**ACTIVITY:** Reproduce exactly, and only, the lines below from the one containing "return (cx +" through the one containing "apex = bm.verts.new(tip) if tip else None".

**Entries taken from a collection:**
──────────
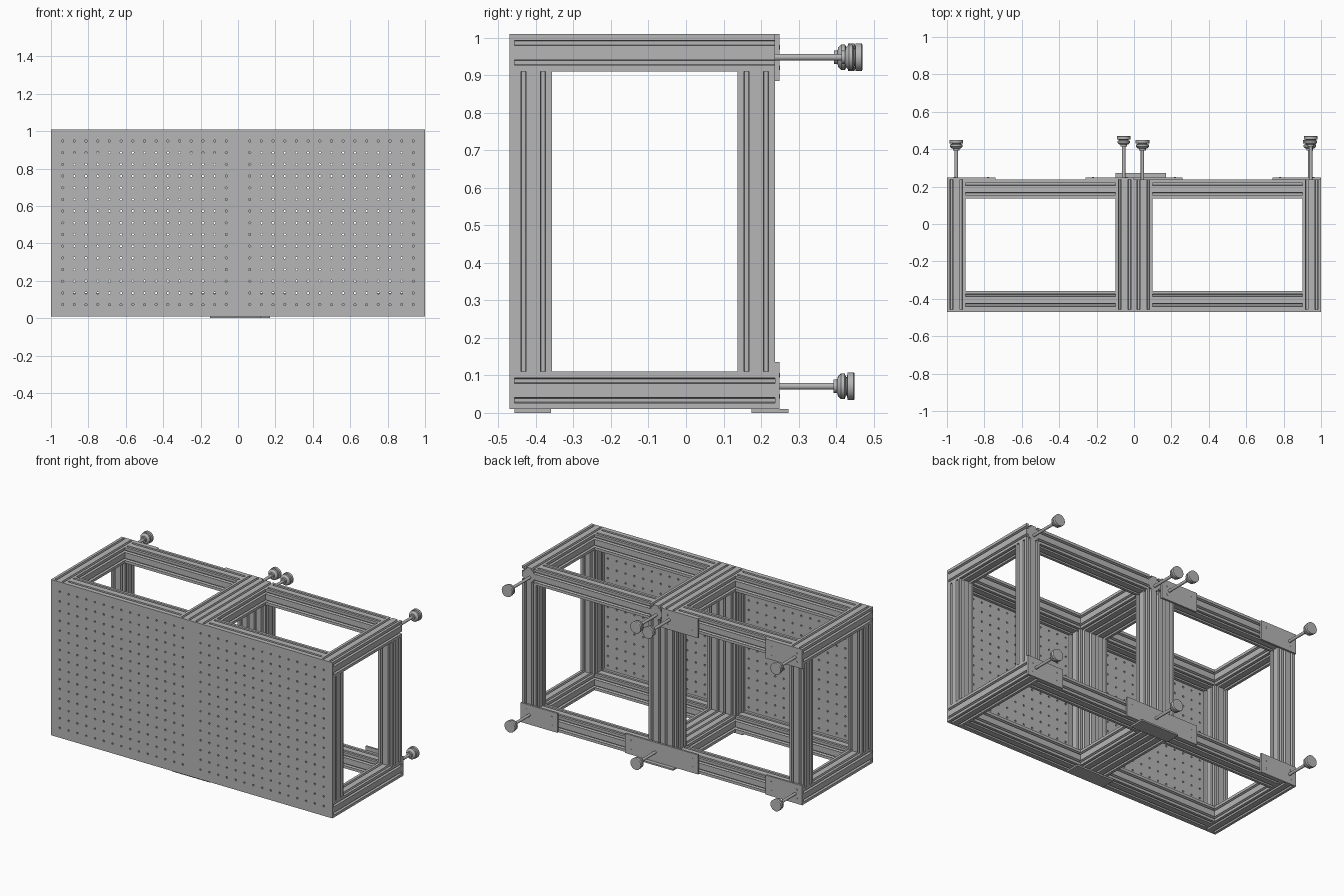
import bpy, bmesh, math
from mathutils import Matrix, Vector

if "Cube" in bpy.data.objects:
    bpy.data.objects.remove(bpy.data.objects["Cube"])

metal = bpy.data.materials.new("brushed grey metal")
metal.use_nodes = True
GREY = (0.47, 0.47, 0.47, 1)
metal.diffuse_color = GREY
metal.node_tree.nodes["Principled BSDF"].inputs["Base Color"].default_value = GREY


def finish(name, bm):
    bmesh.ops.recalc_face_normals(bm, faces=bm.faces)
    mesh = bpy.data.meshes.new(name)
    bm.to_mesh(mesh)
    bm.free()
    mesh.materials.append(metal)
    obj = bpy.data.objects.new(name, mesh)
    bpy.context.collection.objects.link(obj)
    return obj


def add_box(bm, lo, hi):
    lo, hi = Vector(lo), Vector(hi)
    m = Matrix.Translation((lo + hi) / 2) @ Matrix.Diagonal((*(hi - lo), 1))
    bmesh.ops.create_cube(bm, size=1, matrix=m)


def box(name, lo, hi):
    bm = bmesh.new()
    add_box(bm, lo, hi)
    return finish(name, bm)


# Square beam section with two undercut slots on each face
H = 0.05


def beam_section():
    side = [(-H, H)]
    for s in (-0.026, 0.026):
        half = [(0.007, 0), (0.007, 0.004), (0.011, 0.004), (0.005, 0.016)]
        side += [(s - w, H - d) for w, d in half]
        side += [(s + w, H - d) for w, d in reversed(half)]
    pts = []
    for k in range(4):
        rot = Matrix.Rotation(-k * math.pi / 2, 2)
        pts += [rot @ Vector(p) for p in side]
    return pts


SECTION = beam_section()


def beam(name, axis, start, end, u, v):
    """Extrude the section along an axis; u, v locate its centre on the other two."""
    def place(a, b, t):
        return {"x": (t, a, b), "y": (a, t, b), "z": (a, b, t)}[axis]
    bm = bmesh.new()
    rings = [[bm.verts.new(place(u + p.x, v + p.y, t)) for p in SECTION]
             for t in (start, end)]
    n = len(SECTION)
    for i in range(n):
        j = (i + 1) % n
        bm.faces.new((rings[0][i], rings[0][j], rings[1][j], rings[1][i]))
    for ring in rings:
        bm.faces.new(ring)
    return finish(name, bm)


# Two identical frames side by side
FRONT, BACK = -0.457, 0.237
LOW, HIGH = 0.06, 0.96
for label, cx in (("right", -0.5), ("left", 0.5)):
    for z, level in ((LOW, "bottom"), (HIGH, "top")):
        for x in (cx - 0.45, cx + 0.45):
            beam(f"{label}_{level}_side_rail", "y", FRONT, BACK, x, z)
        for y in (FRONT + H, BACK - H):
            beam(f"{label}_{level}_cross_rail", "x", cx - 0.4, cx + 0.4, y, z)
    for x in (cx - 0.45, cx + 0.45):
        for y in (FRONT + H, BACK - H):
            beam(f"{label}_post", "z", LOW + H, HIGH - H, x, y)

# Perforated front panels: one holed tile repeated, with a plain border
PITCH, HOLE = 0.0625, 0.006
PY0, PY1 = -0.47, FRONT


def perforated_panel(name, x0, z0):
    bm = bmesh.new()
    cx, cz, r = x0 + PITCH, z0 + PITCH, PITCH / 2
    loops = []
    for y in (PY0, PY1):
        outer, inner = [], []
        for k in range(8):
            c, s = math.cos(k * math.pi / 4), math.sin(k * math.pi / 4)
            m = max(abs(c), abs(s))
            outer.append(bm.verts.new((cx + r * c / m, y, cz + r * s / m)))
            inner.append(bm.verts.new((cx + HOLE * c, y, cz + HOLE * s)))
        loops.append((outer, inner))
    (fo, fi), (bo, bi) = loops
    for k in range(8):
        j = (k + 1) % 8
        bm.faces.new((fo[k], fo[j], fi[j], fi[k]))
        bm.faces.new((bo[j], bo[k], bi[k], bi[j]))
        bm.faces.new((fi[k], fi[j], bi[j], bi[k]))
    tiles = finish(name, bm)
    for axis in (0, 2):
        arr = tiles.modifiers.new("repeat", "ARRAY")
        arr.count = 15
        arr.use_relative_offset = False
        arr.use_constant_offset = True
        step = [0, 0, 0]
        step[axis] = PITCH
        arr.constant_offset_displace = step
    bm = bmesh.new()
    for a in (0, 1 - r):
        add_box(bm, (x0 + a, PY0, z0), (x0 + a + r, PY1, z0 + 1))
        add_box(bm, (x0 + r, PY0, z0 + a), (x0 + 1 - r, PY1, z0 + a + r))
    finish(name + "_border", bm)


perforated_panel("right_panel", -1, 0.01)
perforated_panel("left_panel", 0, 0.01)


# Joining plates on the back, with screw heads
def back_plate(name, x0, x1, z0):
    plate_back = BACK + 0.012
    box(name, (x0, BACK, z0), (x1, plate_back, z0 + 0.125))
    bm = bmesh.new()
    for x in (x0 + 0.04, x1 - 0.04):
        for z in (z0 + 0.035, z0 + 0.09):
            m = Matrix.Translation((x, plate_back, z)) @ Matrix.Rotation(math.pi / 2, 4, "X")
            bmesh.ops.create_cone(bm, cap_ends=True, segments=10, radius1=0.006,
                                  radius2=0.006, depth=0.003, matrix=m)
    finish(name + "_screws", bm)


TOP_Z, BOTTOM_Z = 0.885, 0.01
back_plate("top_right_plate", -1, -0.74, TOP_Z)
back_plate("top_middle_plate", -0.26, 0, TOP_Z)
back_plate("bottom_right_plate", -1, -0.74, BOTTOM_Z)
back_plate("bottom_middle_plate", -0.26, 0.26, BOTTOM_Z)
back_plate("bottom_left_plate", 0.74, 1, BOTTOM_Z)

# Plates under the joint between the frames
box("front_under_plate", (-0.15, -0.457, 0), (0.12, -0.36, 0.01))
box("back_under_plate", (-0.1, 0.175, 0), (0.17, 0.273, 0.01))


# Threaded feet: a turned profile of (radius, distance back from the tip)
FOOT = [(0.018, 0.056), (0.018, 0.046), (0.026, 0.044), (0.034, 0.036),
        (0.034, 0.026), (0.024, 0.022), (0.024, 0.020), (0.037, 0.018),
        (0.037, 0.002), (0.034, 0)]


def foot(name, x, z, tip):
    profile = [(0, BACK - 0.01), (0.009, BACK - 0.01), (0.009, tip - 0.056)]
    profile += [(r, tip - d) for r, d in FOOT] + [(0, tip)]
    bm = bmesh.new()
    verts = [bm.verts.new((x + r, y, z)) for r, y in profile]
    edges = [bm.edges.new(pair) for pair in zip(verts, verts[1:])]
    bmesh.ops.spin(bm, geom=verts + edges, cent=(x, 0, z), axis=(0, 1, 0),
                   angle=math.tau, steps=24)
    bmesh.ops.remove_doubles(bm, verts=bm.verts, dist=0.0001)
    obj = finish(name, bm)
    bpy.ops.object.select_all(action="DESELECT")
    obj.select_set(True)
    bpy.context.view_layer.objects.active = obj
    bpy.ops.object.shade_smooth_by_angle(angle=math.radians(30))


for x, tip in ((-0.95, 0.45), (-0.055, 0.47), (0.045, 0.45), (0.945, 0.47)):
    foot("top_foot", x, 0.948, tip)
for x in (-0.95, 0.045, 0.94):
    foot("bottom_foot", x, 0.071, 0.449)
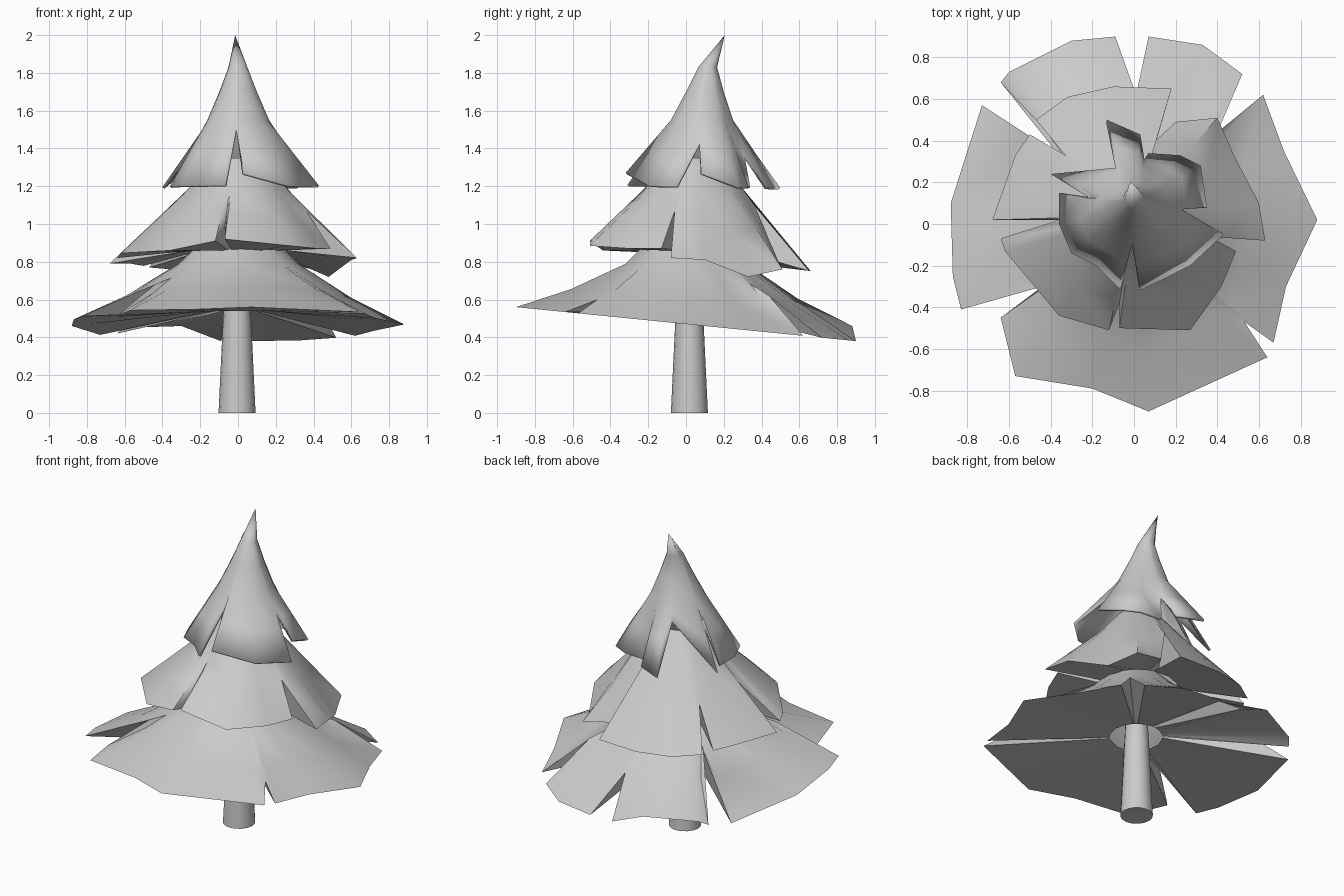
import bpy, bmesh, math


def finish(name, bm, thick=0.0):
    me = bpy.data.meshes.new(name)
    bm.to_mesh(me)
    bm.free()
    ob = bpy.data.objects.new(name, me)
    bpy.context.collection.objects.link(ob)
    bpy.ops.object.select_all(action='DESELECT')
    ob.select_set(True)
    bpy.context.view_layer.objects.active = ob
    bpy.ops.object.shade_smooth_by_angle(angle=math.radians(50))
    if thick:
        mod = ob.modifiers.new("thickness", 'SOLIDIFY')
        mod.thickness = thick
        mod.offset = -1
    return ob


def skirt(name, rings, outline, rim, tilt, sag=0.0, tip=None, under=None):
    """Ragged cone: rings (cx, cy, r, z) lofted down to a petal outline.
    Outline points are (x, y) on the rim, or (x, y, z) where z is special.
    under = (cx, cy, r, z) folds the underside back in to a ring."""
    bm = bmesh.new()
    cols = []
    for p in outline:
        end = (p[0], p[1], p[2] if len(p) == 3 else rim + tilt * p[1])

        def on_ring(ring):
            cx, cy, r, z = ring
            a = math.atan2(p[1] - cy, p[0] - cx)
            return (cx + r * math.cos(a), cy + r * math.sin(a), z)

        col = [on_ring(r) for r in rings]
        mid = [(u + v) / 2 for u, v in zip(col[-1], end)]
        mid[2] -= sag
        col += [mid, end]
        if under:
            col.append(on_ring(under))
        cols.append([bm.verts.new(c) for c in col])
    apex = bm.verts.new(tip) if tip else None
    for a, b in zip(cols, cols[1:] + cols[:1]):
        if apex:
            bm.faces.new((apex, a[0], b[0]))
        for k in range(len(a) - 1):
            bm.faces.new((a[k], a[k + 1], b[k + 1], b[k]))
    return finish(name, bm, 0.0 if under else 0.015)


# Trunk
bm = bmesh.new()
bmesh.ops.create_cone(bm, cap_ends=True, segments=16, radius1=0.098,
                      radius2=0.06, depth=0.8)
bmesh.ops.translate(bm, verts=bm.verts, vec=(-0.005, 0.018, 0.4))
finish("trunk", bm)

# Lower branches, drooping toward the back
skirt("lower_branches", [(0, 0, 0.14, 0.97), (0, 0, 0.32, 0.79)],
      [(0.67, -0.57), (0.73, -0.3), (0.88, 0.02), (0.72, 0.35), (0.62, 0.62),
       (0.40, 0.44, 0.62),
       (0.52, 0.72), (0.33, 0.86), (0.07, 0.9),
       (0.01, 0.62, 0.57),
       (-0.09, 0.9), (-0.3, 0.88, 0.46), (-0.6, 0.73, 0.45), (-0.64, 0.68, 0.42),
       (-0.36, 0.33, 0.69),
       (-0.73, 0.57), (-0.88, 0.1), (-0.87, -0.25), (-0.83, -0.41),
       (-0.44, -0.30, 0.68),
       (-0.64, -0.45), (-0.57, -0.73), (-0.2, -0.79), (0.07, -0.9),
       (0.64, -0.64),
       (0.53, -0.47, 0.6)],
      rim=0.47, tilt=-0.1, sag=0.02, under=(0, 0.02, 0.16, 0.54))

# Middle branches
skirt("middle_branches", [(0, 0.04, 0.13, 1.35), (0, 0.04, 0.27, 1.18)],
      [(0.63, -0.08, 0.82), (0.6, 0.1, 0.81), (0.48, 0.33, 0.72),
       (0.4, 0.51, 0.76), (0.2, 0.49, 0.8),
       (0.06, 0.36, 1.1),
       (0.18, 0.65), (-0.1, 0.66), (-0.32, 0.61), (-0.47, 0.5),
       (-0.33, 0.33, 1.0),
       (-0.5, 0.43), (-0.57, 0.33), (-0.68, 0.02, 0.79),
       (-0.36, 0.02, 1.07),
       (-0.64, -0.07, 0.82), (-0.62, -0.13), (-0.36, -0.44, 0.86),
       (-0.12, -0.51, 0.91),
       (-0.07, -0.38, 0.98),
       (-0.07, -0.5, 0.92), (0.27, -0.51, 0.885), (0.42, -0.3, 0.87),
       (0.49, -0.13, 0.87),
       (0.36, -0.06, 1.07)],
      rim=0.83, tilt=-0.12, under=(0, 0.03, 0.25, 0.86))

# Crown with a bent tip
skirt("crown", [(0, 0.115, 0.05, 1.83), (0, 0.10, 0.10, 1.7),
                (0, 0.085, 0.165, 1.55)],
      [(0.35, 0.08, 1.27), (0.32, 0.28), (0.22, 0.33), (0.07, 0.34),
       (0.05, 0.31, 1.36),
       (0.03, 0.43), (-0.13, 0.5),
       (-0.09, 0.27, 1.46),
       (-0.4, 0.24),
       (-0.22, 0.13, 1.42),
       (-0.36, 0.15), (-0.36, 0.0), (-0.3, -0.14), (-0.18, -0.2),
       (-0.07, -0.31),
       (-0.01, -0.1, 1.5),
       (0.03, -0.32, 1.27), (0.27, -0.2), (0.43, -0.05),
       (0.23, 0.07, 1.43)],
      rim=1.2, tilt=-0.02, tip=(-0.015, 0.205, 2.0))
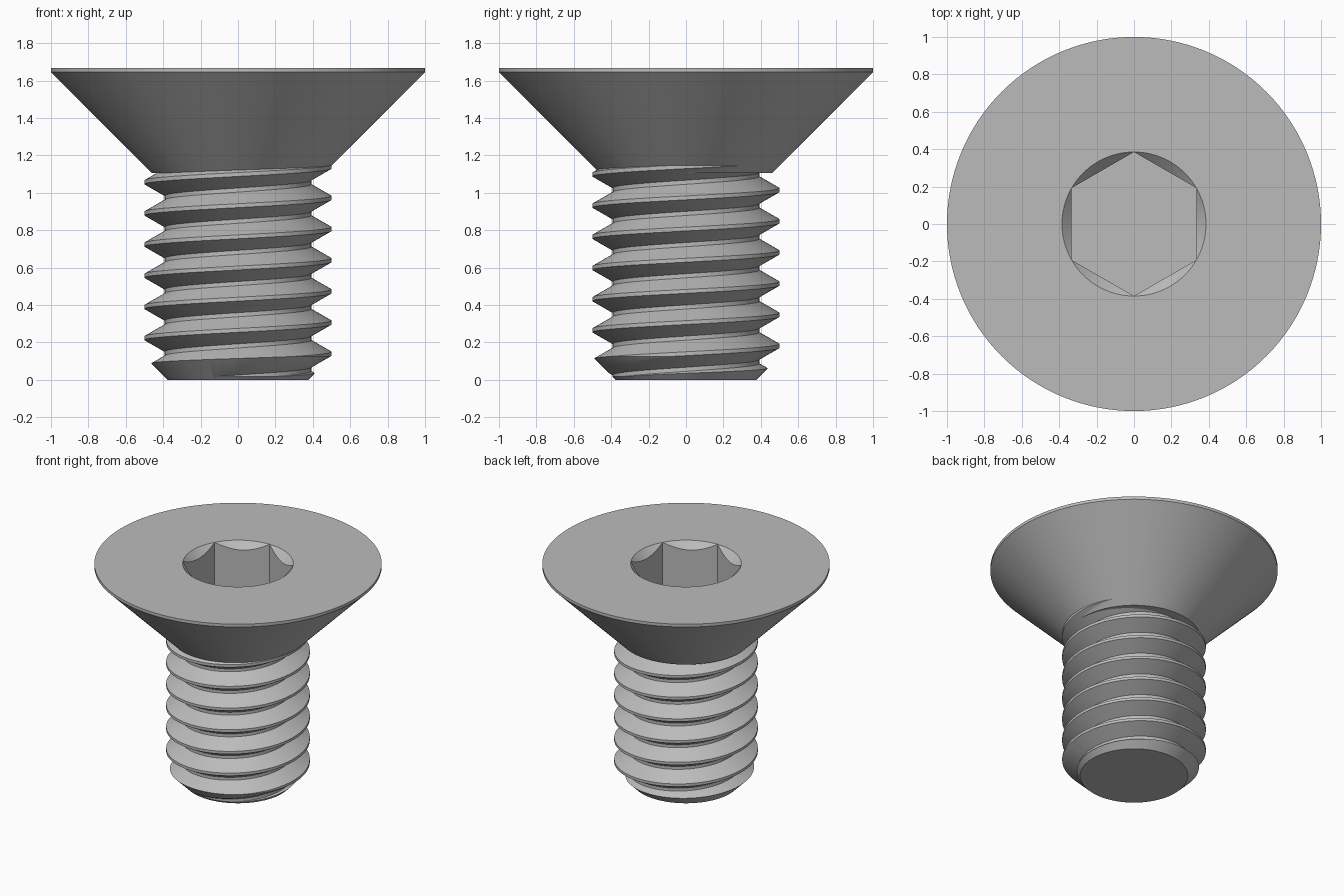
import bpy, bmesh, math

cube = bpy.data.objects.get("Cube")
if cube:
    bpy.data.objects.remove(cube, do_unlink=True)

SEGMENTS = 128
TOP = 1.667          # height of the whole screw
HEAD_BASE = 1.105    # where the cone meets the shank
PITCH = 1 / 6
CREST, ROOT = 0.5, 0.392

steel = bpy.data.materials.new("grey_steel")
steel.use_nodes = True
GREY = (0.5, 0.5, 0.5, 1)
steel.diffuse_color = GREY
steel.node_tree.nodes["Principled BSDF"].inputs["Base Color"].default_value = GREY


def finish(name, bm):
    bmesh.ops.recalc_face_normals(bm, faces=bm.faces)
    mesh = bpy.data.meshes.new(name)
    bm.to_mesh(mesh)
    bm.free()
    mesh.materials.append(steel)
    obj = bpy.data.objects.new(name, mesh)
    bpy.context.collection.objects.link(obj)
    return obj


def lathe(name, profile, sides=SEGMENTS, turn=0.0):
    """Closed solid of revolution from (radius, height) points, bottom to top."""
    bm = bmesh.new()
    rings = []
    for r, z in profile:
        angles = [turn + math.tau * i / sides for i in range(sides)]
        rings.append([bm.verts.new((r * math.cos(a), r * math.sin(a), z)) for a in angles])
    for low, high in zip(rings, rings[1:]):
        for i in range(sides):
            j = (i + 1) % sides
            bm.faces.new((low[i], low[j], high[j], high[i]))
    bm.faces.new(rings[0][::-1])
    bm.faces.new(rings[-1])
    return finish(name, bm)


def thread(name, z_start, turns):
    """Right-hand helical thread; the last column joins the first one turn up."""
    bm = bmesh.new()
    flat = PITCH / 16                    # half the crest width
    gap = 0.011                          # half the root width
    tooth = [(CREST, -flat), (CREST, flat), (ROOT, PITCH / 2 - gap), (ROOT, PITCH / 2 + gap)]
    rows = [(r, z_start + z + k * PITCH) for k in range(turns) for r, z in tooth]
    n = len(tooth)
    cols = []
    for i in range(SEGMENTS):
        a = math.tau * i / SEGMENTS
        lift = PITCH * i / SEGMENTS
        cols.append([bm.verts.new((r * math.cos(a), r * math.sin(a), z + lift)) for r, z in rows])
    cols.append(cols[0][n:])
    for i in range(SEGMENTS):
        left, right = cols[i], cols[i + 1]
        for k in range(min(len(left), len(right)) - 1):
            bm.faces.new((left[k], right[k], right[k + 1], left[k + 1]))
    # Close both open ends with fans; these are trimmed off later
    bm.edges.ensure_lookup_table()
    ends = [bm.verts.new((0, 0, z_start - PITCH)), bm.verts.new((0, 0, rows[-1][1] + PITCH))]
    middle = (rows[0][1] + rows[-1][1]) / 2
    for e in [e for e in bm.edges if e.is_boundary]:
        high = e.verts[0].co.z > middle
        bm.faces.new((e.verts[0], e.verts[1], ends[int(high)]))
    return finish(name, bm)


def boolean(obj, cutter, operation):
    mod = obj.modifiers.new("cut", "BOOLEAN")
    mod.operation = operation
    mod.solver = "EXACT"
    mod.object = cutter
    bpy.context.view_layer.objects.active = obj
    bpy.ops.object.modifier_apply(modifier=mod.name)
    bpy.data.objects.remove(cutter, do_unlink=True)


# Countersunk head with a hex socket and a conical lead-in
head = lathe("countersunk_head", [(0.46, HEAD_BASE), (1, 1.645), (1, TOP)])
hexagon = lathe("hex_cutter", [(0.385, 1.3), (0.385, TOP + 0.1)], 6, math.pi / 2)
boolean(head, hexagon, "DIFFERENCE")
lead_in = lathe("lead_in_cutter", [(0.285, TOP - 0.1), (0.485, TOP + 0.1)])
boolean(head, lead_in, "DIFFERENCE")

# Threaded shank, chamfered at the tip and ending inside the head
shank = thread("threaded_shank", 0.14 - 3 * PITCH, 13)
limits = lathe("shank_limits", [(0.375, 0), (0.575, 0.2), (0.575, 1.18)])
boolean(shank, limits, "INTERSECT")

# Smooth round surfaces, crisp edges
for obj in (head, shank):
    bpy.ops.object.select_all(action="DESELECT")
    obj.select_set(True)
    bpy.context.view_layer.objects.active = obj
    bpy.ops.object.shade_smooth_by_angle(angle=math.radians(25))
──────────
**RESPONSE:**
            return (cx + r * math.cos(a), cy + r * math.sin(a), z)

        col = [on_ring(r) for r in rings]
        mid = [(u + v) / 2 for u, v in zip(col[-1], end)]
        mid[2] -= sag
        col += [mid, end]
        if under:
            col.append(on_ring(under))
        cols.append([bm.verts.new(c) for c in col])
    apex = bm.verts.new(tip) if tip else None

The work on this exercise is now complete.